In an effort to better represent projects across several important sectors, we are rebranding as Terra1 Capital Resources.  Its still about One Planet, with an eye towards environmental forestry, clean technologies, and sustainable agriculture.

Stay tuned as we announce other news shortly!

Thermal Farm, GETG’s first acquired property, is managed by Aqua Farming Tech, a 17 year producer

California – In the semi-desert and fertile crescents of the Coachella Valley and not far from the city of Palm Springs on the shores of the Salton Sea, a cluster of farms have been providing California markets with fresh seafood for years.  Limited water licenses have been tapped, enabling flows of geothermally warmed water perfect for raising tropical and semi-tropical fish.  Tilapia, catfish, sable, and shrimp teem in the carefully monitored on-shore tanks that mark a California aquaculture operation.

In recent years, the spiking costs of energy, coupled with cutbacks in consumer spending, have made it difficult to run these farms at optimal margins.  Now, one company is seeing an opportunity and acquiring select farms with the intention of becoming, quite literally, a big fish in a small pond.  Global Energy Technology Group has identified a niche opportunity to couple aquaculture with solar energy generation and biofuel crops, both of which enjoy ideal conditions in the southern California sunshine.  Now, the company is about to go public, creating a special window of opportunity for private shareholders.  See the company’s filing on Nasdaq.
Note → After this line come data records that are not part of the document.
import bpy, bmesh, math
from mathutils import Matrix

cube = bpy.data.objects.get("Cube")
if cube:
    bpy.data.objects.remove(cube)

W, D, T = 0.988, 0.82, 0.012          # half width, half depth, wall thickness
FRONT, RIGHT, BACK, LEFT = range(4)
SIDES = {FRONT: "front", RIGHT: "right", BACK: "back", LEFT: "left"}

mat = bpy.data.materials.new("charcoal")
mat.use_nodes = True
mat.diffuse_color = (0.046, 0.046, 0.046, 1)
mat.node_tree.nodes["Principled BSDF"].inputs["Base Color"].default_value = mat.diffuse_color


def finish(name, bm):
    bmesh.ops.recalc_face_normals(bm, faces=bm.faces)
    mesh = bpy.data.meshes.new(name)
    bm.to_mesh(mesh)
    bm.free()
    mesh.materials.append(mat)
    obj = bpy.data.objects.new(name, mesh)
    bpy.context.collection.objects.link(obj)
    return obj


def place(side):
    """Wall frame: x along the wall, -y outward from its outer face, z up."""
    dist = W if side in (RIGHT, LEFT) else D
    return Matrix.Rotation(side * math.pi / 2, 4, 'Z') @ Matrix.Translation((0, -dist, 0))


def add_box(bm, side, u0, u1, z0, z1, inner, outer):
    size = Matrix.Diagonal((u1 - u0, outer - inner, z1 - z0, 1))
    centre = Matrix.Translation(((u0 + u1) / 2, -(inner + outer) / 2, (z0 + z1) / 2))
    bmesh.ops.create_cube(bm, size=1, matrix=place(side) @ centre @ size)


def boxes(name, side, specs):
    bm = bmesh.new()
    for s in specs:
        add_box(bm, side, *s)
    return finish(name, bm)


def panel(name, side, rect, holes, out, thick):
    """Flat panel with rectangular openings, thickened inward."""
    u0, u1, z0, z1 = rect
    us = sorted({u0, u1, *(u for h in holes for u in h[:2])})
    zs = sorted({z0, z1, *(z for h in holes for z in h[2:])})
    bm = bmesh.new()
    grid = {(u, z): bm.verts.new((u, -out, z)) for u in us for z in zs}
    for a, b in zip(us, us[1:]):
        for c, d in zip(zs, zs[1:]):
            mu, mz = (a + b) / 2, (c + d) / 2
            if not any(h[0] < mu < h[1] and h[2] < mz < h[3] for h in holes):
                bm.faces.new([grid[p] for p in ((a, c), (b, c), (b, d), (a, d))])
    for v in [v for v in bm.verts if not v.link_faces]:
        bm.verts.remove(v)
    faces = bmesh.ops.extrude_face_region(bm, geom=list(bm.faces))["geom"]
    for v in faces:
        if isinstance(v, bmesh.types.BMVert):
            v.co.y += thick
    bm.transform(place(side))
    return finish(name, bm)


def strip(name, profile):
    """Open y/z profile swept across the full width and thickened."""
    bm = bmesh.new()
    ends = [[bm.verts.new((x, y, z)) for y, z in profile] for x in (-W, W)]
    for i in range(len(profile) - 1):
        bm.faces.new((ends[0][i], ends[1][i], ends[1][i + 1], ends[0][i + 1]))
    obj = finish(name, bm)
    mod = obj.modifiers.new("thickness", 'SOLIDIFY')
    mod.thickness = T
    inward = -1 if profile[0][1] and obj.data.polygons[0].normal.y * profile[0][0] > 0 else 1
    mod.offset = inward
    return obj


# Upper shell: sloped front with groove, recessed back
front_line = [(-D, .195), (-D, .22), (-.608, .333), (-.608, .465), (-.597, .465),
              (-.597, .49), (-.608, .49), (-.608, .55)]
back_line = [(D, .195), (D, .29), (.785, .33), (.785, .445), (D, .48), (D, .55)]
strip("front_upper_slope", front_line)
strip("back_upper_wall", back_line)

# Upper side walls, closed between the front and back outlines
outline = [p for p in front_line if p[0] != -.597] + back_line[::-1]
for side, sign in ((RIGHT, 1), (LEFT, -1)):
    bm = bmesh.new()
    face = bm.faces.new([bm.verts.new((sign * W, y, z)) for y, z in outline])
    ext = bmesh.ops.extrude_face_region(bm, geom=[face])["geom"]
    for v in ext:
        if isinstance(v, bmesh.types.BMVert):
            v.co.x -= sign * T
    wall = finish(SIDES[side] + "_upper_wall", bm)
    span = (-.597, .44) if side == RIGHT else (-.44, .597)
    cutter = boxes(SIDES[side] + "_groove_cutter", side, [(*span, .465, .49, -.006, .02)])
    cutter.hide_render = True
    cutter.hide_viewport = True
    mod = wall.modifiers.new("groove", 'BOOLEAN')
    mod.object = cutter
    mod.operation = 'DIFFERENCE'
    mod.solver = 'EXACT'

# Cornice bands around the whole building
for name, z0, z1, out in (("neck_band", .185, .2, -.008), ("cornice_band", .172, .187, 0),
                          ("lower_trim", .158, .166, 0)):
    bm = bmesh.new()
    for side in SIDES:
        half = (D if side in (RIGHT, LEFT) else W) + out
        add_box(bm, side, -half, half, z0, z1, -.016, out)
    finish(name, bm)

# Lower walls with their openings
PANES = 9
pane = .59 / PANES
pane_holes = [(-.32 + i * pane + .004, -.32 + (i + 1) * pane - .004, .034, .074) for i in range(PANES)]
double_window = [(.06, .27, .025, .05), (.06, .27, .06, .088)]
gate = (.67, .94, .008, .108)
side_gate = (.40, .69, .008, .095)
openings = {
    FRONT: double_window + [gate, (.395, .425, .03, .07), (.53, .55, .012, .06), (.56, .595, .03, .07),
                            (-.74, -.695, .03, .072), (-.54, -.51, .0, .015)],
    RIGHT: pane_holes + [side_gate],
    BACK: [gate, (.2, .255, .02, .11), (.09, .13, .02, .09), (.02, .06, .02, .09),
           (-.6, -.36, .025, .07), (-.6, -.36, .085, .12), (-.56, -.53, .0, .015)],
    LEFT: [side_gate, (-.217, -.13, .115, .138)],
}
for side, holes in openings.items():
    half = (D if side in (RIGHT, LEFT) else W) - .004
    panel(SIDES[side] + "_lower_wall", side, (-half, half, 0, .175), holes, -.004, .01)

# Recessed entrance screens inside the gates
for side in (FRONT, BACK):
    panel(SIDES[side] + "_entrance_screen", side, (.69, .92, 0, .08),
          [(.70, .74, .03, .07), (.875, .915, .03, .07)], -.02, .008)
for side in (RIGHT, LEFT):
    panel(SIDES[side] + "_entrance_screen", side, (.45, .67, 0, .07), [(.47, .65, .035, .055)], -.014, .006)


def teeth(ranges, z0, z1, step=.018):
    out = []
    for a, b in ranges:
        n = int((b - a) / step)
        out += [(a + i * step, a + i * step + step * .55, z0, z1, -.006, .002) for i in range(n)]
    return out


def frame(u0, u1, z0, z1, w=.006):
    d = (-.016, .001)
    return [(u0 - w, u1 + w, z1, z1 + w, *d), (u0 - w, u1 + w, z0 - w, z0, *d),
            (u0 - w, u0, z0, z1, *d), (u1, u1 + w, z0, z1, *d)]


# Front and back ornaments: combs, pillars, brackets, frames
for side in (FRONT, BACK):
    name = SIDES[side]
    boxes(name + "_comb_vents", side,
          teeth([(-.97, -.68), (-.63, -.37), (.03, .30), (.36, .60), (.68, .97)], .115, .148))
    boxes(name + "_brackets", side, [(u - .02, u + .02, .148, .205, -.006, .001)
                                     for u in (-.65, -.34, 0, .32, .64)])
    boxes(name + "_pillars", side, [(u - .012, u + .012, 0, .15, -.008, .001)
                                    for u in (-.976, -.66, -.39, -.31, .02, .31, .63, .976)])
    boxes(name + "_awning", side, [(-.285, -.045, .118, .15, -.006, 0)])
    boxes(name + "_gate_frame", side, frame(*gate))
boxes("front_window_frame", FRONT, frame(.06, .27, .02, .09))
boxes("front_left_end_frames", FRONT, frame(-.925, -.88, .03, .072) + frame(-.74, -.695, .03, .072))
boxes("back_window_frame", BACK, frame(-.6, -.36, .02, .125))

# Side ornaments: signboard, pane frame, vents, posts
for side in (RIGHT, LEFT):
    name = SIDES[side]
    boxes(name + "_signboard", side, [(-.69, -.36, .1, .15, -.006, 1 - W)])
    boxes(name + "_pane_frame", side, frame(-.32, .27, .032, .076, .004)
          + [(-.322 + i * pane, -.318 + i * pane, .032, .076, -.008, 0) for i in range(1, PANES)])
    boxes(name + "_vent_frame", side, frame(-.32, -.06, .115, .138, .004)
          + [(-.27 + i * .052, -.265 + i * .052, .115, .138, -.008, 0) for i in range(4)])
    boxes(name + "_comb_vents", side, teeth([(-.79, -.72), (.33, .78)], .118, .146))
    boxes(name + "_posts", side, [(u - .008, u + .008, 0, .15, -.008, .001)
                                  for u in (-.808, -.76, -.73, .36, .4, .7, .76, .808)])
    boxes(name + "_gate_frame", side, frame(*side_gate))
Contact TreePower for more information on obtaining equity positions in the company.

This is taken directly from ForestCarbonPortal’s article of collected comments from leaders in the forest carbon industry, speaking about their views and hopes for the year ahead.  Visit their page to get the full comments, plus links to all companies quoted below.

David Rokoss, ERA Ecosystem Restoration Associates:  “The continued progress of REDD…where additional project validations/verifications will demonstrate REDD as viable and robust…”
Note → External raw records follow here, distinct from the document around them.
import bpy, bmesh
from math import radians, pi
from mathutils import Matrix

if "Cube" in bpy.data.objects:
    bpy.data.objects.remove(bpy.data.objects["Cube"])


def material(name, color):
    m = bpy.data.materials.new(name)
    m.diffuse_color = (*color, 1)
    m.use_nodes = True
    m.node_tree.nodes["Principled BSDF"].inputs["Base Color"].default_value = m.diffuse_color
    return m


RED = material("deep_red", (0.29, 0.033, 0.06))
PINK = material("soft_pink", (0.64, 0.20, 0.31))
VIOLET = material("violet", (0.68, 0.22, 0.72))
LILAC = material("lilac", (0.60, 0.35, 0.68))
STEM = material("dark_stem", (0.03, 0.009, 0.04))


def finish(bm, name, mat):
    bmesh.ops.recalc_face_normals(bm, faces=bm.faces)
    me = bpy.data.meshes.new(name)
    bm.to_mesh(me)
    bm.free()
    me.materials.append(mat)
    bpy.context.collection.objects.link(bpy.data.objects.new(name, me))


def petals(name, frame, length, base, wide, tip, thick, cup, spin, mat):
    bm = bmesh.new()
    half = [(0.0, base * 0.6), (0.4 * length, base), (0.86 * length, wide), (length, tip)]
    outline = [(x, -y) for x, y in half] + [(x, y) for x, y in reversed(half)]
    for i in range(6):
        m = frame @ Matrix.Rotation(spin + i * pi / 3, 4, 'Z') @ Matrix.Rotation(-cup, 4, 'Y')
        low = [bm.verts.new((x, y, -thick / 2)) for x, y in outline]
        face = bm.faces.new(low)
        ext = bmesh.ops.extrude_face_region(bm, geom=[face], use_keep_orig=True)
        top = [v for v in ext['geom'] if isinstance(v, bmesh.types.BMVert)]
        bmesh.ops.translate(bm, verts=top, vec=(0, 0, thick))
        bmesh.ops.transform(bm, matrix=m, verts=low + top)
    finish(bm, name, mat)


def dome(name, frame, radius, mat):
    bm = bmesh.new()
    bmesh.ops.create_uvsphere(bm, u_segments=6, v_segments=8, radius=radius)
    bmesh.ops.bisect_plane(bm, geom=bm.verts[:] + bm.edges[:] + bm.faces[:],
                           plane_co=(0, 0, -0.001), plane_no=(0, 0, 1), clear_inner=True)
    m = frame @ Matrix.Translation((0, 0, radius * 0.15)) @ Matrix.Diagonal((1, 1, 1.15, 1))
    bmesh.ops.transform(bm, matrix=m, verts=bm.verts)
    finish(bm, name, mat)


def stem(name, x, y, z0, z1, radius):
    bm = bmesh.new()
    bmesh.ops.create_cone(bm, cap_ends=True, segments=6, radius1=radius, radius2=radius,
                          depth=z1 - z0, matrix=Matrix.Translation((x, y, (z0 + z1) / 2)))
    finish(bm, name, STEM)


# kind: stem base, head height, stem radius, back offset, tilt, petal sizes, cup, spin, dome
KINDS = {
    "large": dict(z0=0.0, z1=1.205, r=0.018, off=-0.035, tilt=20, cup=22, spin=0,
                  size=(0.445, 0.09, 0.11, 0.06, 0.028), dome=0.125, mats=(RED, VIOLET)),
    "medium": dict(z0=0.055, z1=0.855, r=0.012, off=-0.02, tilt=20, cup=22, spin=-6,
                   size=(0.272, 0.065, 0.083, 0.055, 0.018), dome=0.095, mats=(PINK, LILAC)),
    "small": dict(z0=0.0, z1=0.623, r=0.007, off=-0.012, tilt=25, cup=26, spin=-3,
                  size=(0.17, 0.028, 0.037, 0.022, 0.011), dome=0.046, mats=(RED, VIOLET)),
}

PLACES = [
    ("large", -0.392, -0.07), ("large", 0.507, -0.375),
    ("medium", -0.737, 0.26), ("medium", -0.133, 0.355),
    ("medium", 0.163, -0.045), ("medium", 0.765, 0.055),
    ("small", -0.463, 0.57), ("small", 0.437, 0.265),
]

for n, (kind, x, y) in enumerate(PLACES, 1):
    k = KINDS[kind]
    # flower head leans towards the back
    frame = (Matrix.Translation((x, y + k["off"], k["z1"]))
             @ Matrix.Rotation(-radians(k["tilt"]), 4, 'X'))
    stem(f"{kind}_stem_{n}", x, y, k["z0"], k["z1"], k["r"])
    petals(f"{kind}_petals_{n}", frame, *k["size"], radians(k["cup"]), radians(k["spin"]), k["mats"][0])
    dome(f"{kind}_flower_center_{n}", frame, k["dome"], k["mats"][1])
Mike Vitt, 3GreenTree Ecosystem Services:  “I think the biggest theme in the space in 2012 will be California leadership into creating a compliance market for NA forest projects, which will break critical ground for WCI (i.e. BC, ON, QC action) and set clear demand and pricing…”

Steve Ruddell, CarbonVerde LLC:  “Agricultural Roundtable Standards will be used to take deforestation out of supply chains for corporate agricultural commodity buyers, while providing additional revenue for producers from carbon credits…”

Jonathan Shopley, The CarbonNeutral Company:  “First sales of RMUs Impact of first verified REDD+ credits on price and demand in VCM — whether fears in the market that REDD+ will flood and kill prices comes true..?”

Mary Grady, American Carbon Registry:  “Based on 2011 announcements of Norfolk Southern’s investment in offsets from ACR-registered GreenTrees project and Chevrolet’s investment in the ACR-registered National Forest Foundation San Juan National Forest project, we expect to see a marked increase of registered U.S. and international projects…”

The International Forest Carbon Association:  “While the forest carbon market will remain difficult against the backdrop international economic and financial weakness in 2012, the development of national and regional compliance schemes will see growing demand for forest carbon assets, particularly in Australia and, dependent on further rule-making, California and Quebec…”

Nick Oaks, Global Canopy Program:  “The voluntary carbon markets are likely to keep growing in 2012, mostly thanks to growing interest in REDD, which will also have an increasing proportion within the voluntary carbon markets…”

Gena Gammie, Forest Trends:  “As the first REDD VCUs enter the market, and as many more big projects are expected to be verified in 2013, the market’s response to a big influx in supply will be in the news…”

The kicker, if perhaps gloomy, does point to the need for human societies and markets to recognize the global need for healthy forests and sustainable forest-based resources, and value them accordingly, regardless of the inaction or backsliding at the political level:

“Who will buy? There is more clarity on the role of markets to curb deforestation…but who will buy future credits if national emission reduction goals are so weak..?”   -Anonymous